__WORK INSTRUCTIONS__: Look through the listing below and give the number of lines that hold "toShape". Say nothing more.

__THE RECORDS__:
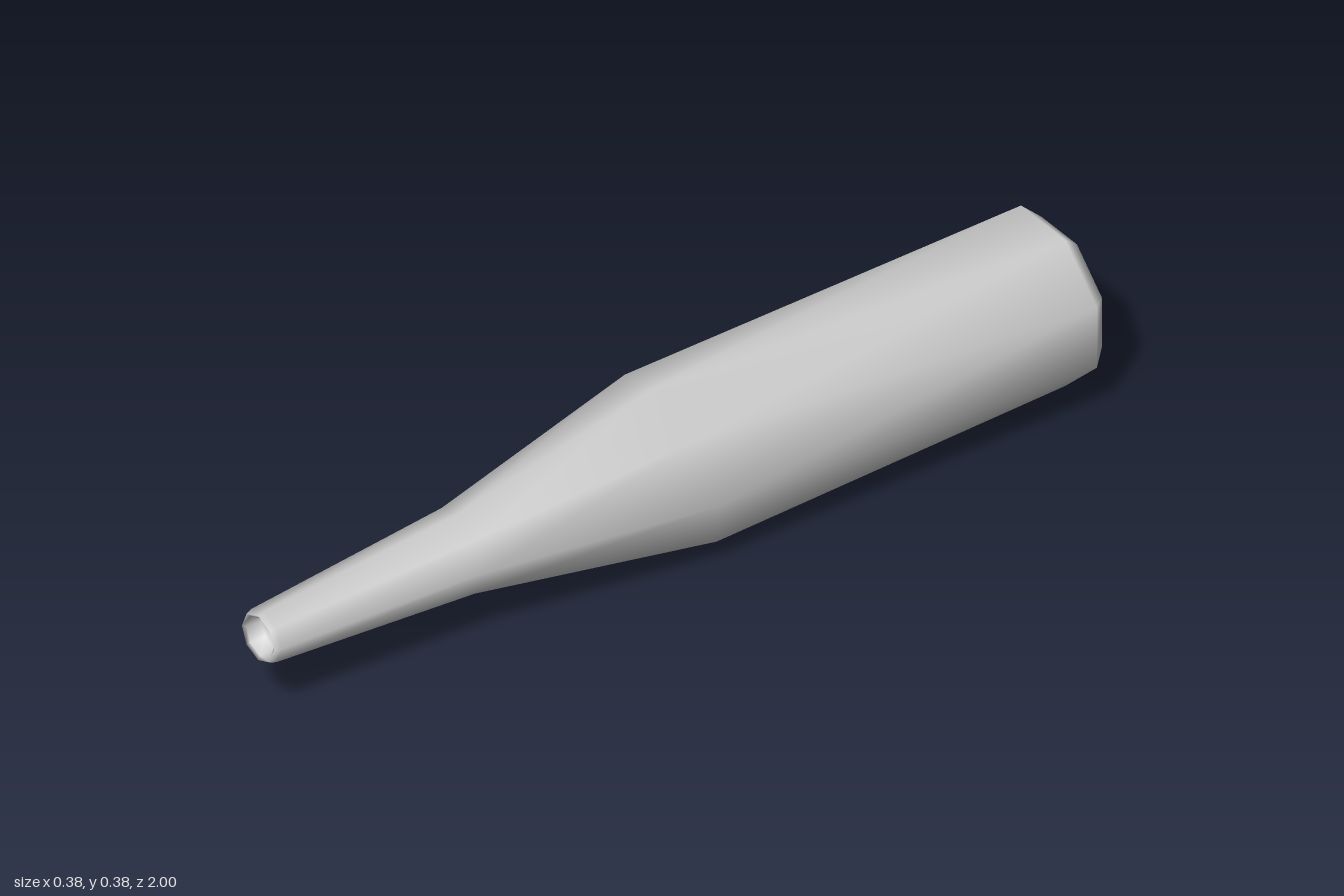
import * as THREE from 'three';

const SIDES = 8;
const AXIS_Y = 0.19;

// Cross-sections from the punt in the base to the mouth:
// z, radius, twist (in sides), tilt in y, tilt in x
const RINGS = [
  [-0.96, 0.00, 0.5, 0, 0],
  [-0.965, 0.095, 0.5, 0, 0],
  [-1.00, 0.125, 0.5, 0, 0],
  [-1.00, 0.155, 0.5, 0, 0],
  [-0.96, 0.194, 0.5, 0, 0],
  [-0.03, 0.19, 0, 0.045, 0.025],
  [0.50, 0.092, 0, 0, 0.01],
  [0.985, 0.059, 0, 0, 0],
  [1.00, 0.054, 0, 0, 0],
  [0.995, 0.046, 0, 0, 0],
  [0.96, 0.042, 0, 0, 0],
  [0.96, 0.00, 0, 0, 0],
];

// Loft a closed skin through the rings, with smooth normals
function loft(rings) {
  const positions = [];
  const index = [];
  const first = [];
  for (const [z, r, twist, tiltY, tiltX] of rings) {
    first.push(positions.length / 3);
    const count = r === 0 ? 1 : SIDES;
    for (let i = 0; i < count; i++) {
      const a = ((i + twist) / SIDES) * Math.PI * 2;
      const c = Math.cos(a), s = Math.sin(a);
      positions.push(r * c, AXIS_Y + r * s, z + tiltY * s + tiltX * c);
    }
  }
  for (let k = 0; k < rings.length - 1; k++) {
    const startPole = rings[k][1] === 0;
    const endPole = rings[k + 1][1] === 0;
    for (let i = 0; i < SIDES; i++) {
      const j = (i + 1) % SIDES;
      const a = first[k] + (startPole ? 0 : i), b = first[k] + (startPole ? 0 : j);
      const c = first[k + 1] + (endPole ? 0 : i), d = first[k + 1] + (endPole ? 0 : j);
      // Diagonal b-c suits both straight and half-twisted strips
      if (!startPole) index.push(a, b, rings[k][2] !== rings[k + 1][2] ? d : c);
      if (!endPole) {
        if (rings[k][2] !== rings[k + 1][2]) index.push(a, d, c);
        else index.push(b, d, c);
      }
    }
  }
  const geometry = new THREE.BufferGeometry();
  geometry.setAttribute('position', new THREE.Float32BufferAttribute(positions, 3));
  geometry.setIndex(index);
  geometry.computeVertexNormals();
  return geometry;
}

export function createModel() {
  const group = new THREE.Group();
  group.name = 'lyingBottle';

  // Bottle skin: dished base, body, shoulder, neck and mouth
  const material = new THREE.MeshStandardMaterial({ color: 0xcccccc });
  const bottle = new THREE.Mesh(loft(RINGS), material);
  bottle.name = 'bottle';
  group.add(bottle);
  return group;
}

--

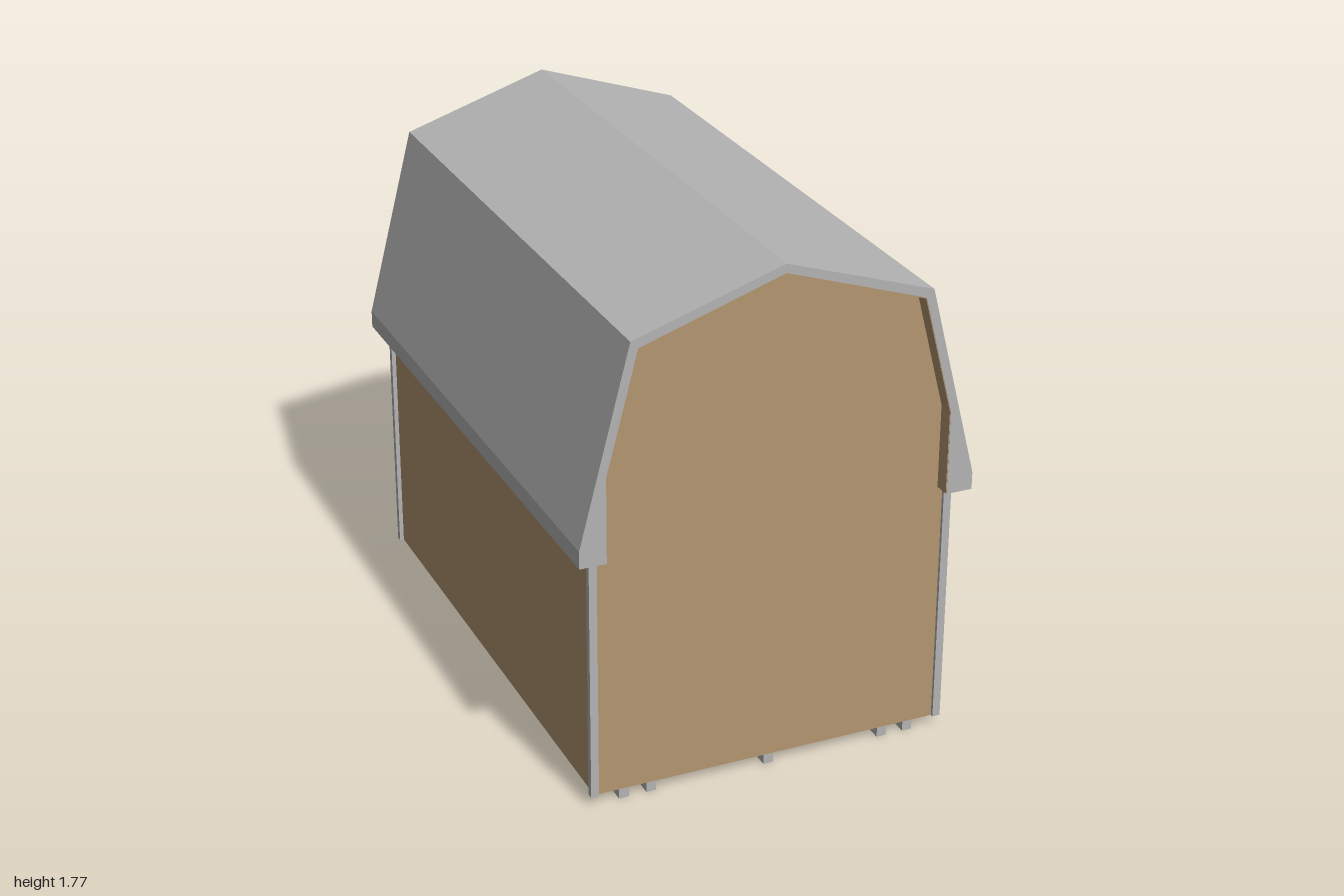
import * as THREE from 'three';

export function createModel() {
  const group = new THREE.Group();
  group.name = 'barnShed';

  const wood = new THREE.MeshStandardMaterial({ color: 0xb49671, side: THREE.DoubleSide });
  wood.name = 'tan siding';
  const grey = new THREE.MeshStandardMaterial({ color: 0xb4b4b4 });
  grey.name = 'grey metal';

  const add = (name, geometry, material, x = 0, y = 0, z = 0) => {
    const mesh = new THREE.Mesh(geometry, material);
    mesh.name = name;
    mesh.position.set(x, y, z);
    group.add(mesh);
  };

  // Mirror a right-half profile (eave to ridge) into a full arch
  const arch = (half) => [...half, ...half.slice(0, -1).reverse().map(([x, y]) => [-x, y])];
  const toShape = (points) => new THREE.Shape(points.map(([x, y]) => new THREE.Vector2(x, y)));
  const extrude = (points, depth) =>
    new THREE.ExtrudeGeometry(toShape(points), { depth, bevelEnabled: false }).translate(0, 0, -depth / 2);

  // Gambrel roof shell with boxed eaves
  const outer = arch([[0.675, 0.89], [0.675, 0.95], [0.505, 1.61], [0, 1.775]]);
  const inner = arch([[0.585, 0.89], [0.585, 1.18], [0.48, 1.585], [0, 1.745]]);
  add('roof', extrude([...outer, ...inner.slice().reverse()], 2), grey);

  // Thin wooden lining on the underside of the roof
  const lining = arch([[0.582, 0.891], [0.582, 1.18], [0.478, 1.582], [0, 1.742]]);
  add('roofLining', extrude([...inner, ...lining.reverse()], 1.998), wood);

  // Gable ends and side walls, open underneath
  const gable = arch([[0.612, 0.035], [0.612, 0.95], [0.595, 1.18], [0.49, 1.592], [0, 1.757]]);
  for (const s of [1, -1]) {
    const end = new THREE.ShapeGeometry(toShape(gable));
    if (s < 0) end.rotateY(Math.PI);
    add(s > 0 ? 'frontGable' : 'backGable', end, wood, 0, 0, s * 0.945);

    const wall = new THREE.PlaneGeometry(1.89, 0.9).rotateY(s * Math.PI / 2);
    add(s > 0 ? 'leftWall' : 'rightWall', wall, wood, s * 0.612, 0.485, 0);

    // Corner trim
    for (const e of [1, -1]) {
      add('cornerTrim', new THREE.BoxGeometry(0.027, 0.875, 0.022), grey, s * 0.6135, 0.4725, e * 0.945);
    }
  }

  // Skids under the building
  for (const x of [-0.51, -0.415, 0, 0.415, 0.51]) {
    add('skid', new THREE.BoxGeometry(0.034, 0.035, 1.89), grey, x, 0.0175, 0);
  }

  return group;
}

__WRITTEN REPLY__: 3